Los Angeles, CA – Chet Hanks, son of famed actor Tom Hanks, inadvertently found himself at the center of controversy after his creation of the phrase “White Boy Summer” gained traction among extremist groups, as highlighted in a recent report from the Global Project Against Hate and Extremism (GPAHE).

Hanks introduced “White Boy Summer” in 2021 as a lighthearted response to trends like “hot girl summer,” aiming to celebrate stylish white boys who appreciate women of all races. However, the term was quickly co-opted by extremists, leading Hanks to address the situation after GPAHE’s report was featured in the New York Times.

In an Instagram post, Hanks clarified that the essence of White Boy Summer is rooted in positivity and love, condemning any association with hate or discrimination. Despite his efforts to redirect the phrase’s narrative, critics have questioned the need to elevate white men, pointing out societal privileges they already possess.

While Hanks emphasized that “White Boy Summer” is not intended to promote hate, GPAHE’s findings indicate that the term has been embraced by far-right groups as a call to action for white supremacy. The report noted a surge in the use of “White Boy Summer” and “WBS” on Telegram, a platform known to host extremist communities each summer since its adoption.

Furthermore, conservative figures such as Jack Posobiec have publicly embraced the phrase, underscoring its appeal beyond Hanks’ original intention. Posobiec notably displayed a White Boy Summer flag at a conference for Turning Point USA, a conservative youth organization.

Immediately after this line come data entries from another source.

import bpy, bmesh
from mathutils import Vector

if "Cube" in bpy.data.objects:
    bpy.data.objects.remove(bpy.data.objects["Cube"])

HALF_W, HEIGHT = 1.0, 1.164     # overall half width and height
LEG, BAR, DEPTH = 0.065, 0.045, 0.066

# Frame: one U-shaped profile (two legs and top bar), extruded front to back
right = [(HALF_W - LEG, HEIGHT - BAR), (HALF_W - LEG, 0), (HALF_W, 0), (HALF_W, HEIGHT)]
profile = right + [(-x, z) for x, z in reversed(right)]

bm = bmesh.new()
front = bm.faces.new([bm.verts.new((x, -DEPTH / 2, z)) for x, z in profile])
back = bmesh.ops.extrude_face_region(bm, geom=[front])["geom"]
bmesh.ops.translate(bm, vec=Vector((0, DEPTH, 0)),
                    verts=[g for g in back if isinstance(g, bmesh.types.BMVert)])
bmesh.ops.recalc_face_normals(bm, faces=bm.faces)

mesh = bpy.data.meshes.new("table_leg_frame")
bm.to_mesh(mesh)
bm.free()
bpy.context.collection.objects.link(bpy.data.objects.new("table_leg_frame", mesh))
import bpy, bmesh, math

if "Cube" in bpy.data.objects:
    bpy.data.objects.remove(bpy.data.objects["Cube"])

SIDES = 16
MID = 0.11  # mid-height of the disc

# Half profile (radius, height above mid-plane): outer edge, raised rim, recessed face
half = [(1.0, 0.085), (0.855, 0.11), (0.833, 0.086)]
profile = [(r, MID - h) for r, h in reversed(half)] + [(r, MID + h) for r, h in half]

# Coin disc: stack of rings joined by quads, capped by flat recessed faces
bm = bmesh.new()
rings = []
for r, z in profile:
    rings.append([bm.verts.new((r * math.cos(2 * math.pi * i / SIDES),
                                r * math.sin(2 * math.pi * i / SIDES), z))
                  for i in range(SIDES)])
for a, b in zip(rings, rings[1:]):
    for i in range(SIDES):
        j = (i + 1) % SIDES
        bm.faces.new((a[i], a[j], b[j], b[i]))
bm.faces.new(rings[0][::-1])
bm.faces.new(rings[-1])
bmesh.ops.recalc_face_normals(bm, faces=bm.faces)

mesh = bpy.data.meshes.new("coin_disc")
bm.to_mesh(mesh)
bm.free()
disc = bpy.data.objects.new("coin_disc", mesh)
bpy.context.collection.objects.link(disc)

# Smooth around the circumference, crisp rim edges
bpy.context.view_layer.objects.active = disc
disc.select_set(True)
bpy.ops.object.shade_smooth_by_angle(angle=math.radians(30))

Despite facing backlash, Hanks revisited the concept of White Boy Summer in a later Instagram post, engaging with his fanbase and reaffirming the term’s significance to his personal brand. As the debate surrounding the implications of “White Boy Summer” continues, Hanks finds himself navigating the complexities of language and interpretation in the digital age.